[Stored data Boundary: Start]
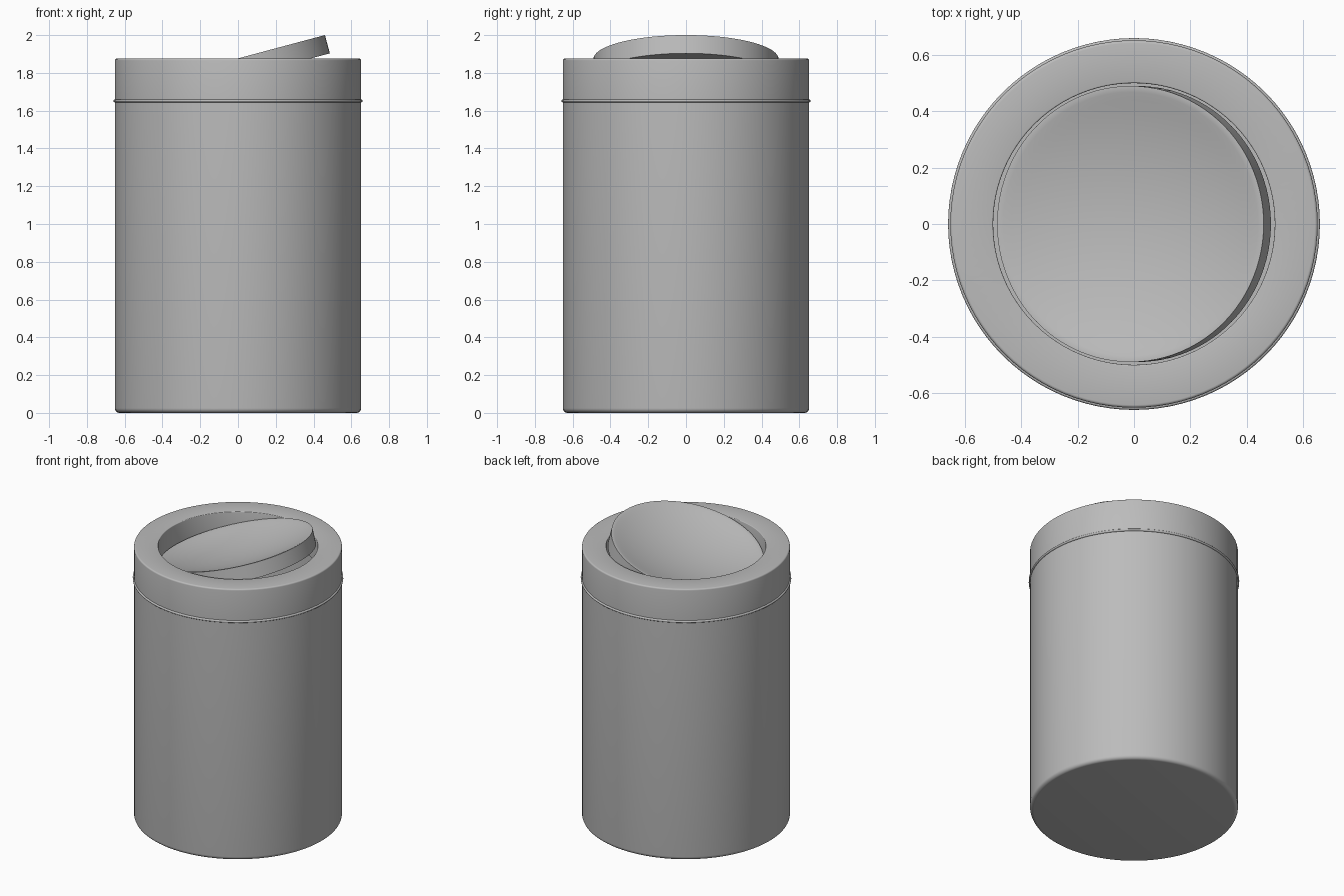
import bpy
import bmesh
import math

if "Cube" in bpy.data.objects:
    bpy.data.objects.remove(bpy.data.objects["Cube"], do_unlink=True)

SEGMENTS = 96

grey = bpy.data.materials.new("brushed_grey")
grey.use_nodes = True
COLOUR = (0.5, 0.5, 0.5, 1.0)
grey.diffuse_color = COLOUR
grey.node_tree.nodes["Principled BSDF"].inputs["Base Color"].default_value = COLOUR


def arc(cx, cz, radius, start, end, steps):
    """Points of a circular arc in the (r, z) plane, angles in degrees."""
    angles = [math.radians(start + (end - start) * i / steps) for i in range(steps + 1)]
    return [(cx + radius * math.cos(a), cz + radius * math.sin(a)) for a in angles]


def lathe(name, profile, closed=False):
    """Revolve an (r, z) profile around the z axis."""
    bm = bmesh.new()
    verts = [bm.verts.new((r, 0, z)) for r, z in profile]
    edges = [bm.edges.new(pair) for pair in zip(verts, verts[1:])]
    if closed:
        edges.append(bm.edges.new((verts[-1], verts[0])))
    bmesh.ops.spin(bm, geom=verts + edges, cent=(0, 0, 0), axis=(0, 0, 1),
                   angle=math.tau, steps=SEGMENTS, use_duplicate=False)
    bmesh.ops.remove_doubles(bm, verts=bm.verts, dist=0.0001)
    bmesh.ops.recalc_face_normals(bm, faces=bm.faces)
    mesh = bpy.data.meshes.new(name)
    bm.to_mesh(mesh)
    bm.free()
    mesh.materials.append(grey)
    obj = bpy.data.objects.new(name, mesh)
    bpy.context.collection.objects.link(obj)
    bpy.ops.object.select_all(action="DESELECT")
    obj.select_set(True)
    bpy.context.view_layer.objects.active = obj
    bpy.ops.object.shade_smooth_by_angle(angle=math.radians(35))
    return obj


R = 0.652          # outer radius of the bin
SEAM = 1.65        # height where the cover meets the body

# Hollow body with a rounded foot
lathe("bin_body",
      [(0, 0)] + arc(R - 0.025, 0.025, 0.025, -90, 0, 6)
      + [(R, SEAM), (R - 0.015, SEAM), (R - 0.015, 0.02), (0, 0.02)])

# Thin bead around the seam
lathe("seam_bead", arc(R, SEAM + 0.002, 0.008, 0, 330, 11), closed=True)

# Cover with a round opening and an inner collar
lathe("bin_cover",
      [(R - 0.015, SEAM), (R, SEAM)]
      + arc(R - 0.010, 1.866, 0.010, 0, 90, 4)
      + arc(0.505, 1.871, 0.005, 90, 180, 3)
      + [(0.5, 1.70), (0.515, 1.70), (0.515, 1.86), (R - 0.015, 1.86)],
      closed=True)

# Dished swing lid, tilted on its middle axis
LID_R, HALF, DISH = 0.49, 0.05, 0.08
bowl_r = 0.475
dish = [(bowl_r * t, HALF - DISH * (1 - t * t))
        for t in (i / 14 for i in range(14))]
lid = lathe("swing_lid",
            [(0, -HALF), (LID_R, -HALF), (LID_R, HALF),
             (0.48, HALF), (0.468, HALF - 0.003)] + dish[::-1])
lid.location.z = 1.825
lid.rotation_euler.y = math.radians(-15)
[Stored data Boundary: End]
Task description:
What are the lines from the one with "# Dished swing lid, tilted on its middle axis" through the last line of the records above? Quote them exactly and add nothing.

Output of the exercise:
# Dished swing lid, tilted on its middle axis
LID_R, HALF, DISH = 0.49, 0.05, 0.08
bowl_r = 0.475
dish = [(bowl_r * t, HALF - DISH * (1 - t * t))
        for t in (i / 14 for i in range(14))]
lid = lathe("swing_lid",
            [(0, -HALF), (LID_R, -HALF), (LID_R, HALF),
             (0.48, HALF), (0.468, HALF - 0.003)] + dish[::-1])
lid.location.z = 1.825
lid.rotation_euler.y = math.radians(-15)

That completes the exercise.